The evidence presented in this article makes a good case that the Antichrist and Gog of Magog are the same individual. The parallels between the battles, their destruction, what God does when he destroys them, and the very fact that Jesus returns at the overthrow of each is good evidence that the popular interpretation that Gog will come before the Great Tribulation is simply false. In the next article, I will look at the various nations that will come with Gog as he does battle with Israel. Is he really from Russia, or will the evidence show a more Middle Eastern origin?
What do you think? Does this article challenge your beliefs about the Antichrist? Leave a comment below. Follow us on Facebook and Twitter.
 This is an updated version of an article originally published on April, 18, 2013.

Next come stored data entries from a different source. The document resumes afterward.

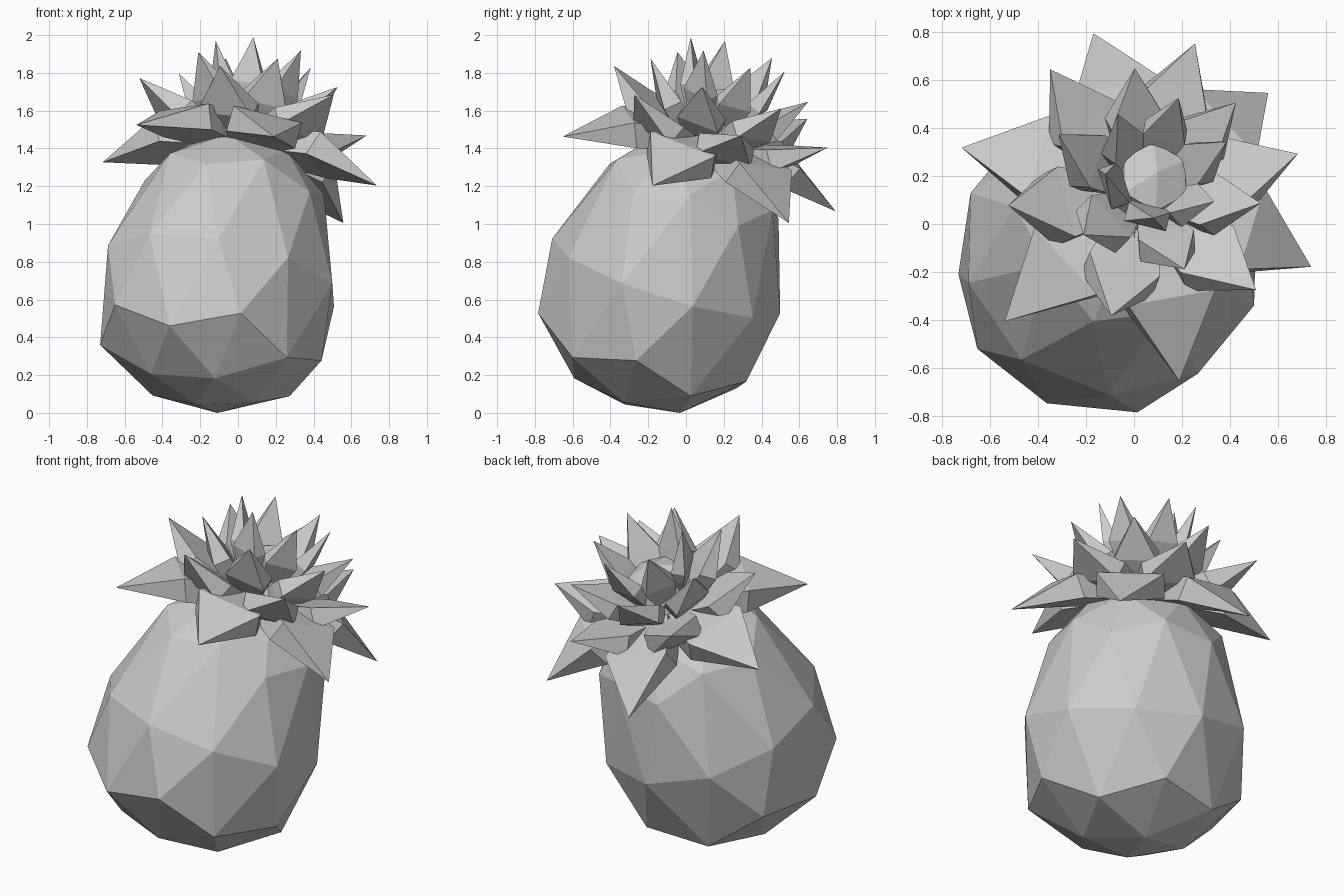
import bpy, bmesh, math
from mathutils import Vector, Matrix

old = bpy.data.objects.get("Cube")
if old:
    bpy.data.objects.remove(old, do_unlink=True)

# Single plain grey
grey = bpy.data.materials.new("plain_grey")
grey.use_nodes = True
grey.diffuse_color = (0.6, 0.6, 0.6, 1)
grey.node_tree.nodes["Principled BSDF"].inputs["Base Color"].default_value = (0.6, 0.6, 0.6, 1)

# The whole fruit leans along this axis
TILT = Vector((0, 0, 1)).rotation_difference(Vector((0.195, 0.322, 1))).to_matrix().to_4x4()
BODY = Matrix.Translation((-0.09, -0.105, 0.725)) @ TILT
CROWN = Matrix.Translation((0.01, 0.07, 1.265)) @ TILT


def finish(bm, name, matrix):
    bmesh.ops.recalc_face_normals(bm, faces=bm.faces)
    bm.transform(matrix)
    mesh = bpy.data.meshes.new(name)
    bm.to_mesh(mesh)
    bm.free()
    mesh.materials.append(grey)
    obj = bpy.data.objects.new(name, mesh)
    bpy.context.collection.objects.link(obj)
    return obj


# Fruit body: faceted ball whose rings follow a profile (ball height: height, radius)
PROFILE = {
    -1: (-0.727, 0), -0.85: (-0.66, 0.31), -0.526: (-0.49, 0.56), -0.447: (-0.37, 0.61),
    0: (0, 0.635),
    0.447: (0.45, 0.495), 0.526: (0.54, 0.455), 0.85: (0.70, 0.28), 1: (0.78, 0),
}
bm = bmesh.new()
bmesh.ops.create_icosphere(bm, subdivisions=2, radius=1)
bm.transform(Matrix.Rotation(math.radians(33), 4, "Z"))
for v in bm.verts:
    ring = min(PROFILE, key=lambda z: abs(z - v.co.z))
    height, radius = PROFILE[ring]
    flat = Vector((v.co.x, v.co.y, 0)).normalized() * radius
    v.co = flat + Vector((0, 0, height))
finish(bm, "fruit_body", BODY)

# Crown core that holds the leaves, with a domed top
bm = bmesh.new()
bmesh.ops.create_cone(bm, cap_ends=True, segments=6, radius1=0.26, radius2=0.15, depth=0.36)
top = max(bm.faces, key=lambda f: f.calc_center_median().z)
bmesh.ops.poke(bm, faces=[top], offset=0.06)
finish(bm, "crown_core", CROWN @ Matrix.Translation((0, 0, 0.24)))


def add_leaf(bm, angle, root, shoulder, tip, width, thick):
    """Box that widens from the root to the shoulder, then a pyramid to the tip."""
    spin = Matrix.Rotation(math.radians(angle), 4, "Z")
    root, shoulder, tip = (Vector((r, 0, h)) for r, h in (root, shoulder, tip))
    along = (tip - shoulder).normalized()
    up = Vector((-along.z, 0, along.x))
    neck = root.lerp(shoulder, 0.65)
    rings = []
    for centre, scale in ((root, 0.45), (neck, 0.85), (shoulder, 1)):
        ring = []
        for sy, sz in ((-1, -1), (1, -1), (1, 1), (-1, 1)):
            side = Vector((0, sy * width * scale / 2, 0))
            ring.append(bm.verts.new(spin @ (centre + side + up * sz * thick / 2)))
        rings.append(ring)
    point = bm.verts.new(spin @ tip)
    bm.faces.new(rings[0])
    for i in range(4):
        j = (i + 1) % 4
        for a, b in zip(rings, rings[1:]):
            bm.faces.new((a[i], a[j], b[j], b[i]))
        bm.faces.new((rings[2][i], rings[2][j], point))


# Leaf tiers: start angle, root, shoulder and tip as (radius, height), width, thickness
TIERS = {
    "lower_leaves": (-18, (0.12, 0.18), (0.44, 0.145), (0.77, 0.0), 0.38, 0.14),
    "middle_leaves": (12, (0.12, 0.14), (0.39, 0.23), (0.63, 0.38), 0.31, 0.12),
    "upper_leaves": (-18, (0.12, 0.20), (0.28, 0.34), (0.445, 0.53), 0.24, 0.10),
    "inner_leaves": (17, (0.10, 0.28), (0.19, 0.45), (0.27, 0.677), 0.18, 0.08),
}
for name, (start, *shape) in TIERS.items():
    bm = bmesh.new()
    for k in range(6):
        add_leaf(bm, start + 60 * k, *shape)
    finish(bm, name, CROWN)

 David R. Reagan. “The Wars of the End Times” http://www.lamblion.com/articles/articles_tribulation1.php. Nathan E. Jones. “Timing Gog-Magog” http://www.lamblion.com/articles/articles_tribulation2.php.
 John C. Whitcomb, Daniel Chicago, IL: Moody Publishers, 1985), 155-161. Leon Wood, A Commentary on Daniel (Grand Rapids, MI: Zondervan, 1973), 309. Mark Hitchcock, The End (Carol Stream, IL: Tyndale, 2012), 306.
 Whitcomb, 155-161; Wood, 309.
 Whitcomb, 161.
 Hitchcock, 293.
 Whitcomb, 160.
 Hitchcock, 306.
 Whitcomb, 161.
 William Hendriksen, More Than Conquerers (Grand Rapids, MI: Baker Books, 1967), 193.
 Joel Richardson, Mideast Beast (Washington D.C.: WND Books, 2012), 176-177. Walid Shoebat, with Joel Richardson, God’s War on Terror (Top Executive Media, 2008), 270-271. John MacArthur, The MacArthur Bible Commentary (Nashville, TN: Thomas Nelson, 2005), 934.
 There is a fifth way of looking at Gog of Magog. That is he is the same as the Gog of Revelation 20. This article will discuss the idea that Gog is the Antichrist against the common view that he is a Russian ruler before or during the tribulation. Whether or not the Gog in Ezekiel 38-39 is the same Gog recorded in Revelation 20 will not be fully examined in this article. There are two possibilities that I see. First, they are different. Ezekiel records for us the Antichrist while John borrows the Gog imagery in Revelation 20 for a different individual who rises up against God after the millennium. Second, they are one and the same. The former view fits with a premillennialist view while the latter with amillennialism. This article will not go into the details of the millennium.
 Richardson, 176-177. Shoebat, 270-271.
 Richardson, 179-184. Shoebat, 270-271.
 Richardson, 187.
 Richardson, 166-167. Shoebat, 267.
 Daniel I. Block, The Book of Ezekiel: Chapters 25-48. In “The New International Commentary on the Old Testament.” Ed. R.K. Harrison and Robert L. Hubbard, Jr. (Grand Rapids: William B. Eerdmans Publishing, 1998), 463.
 Richardson, 167-168. Shoebat, 267-268. Block, 480-481.
 Block, 487.
 Richardson, 168-170.
 Richardson, 170-175. Block, 482. Leslie C. Allen, Ezekiel 20-48. In the “Word Bible Commentary” Volume 29. (Dallas: Word Books, 1990), 208-209.
 Richardson, 175.
 Ibid., 175-176. Also see Shoebat, 269.
 Richardson, 176.
 Richardson, 190-191.
 Richardson, 191-192; Shoebat, 273-274; Block, 465.
 Hitchcock, 305.
 Ibid., 305. Jones.
 Ibid., 305. Ibid.
 Ibid., 305. Ibid.
 Ibid., 305.
 Ibid., 305.
 Richardson, 194-195.
 Hitchcock, 305.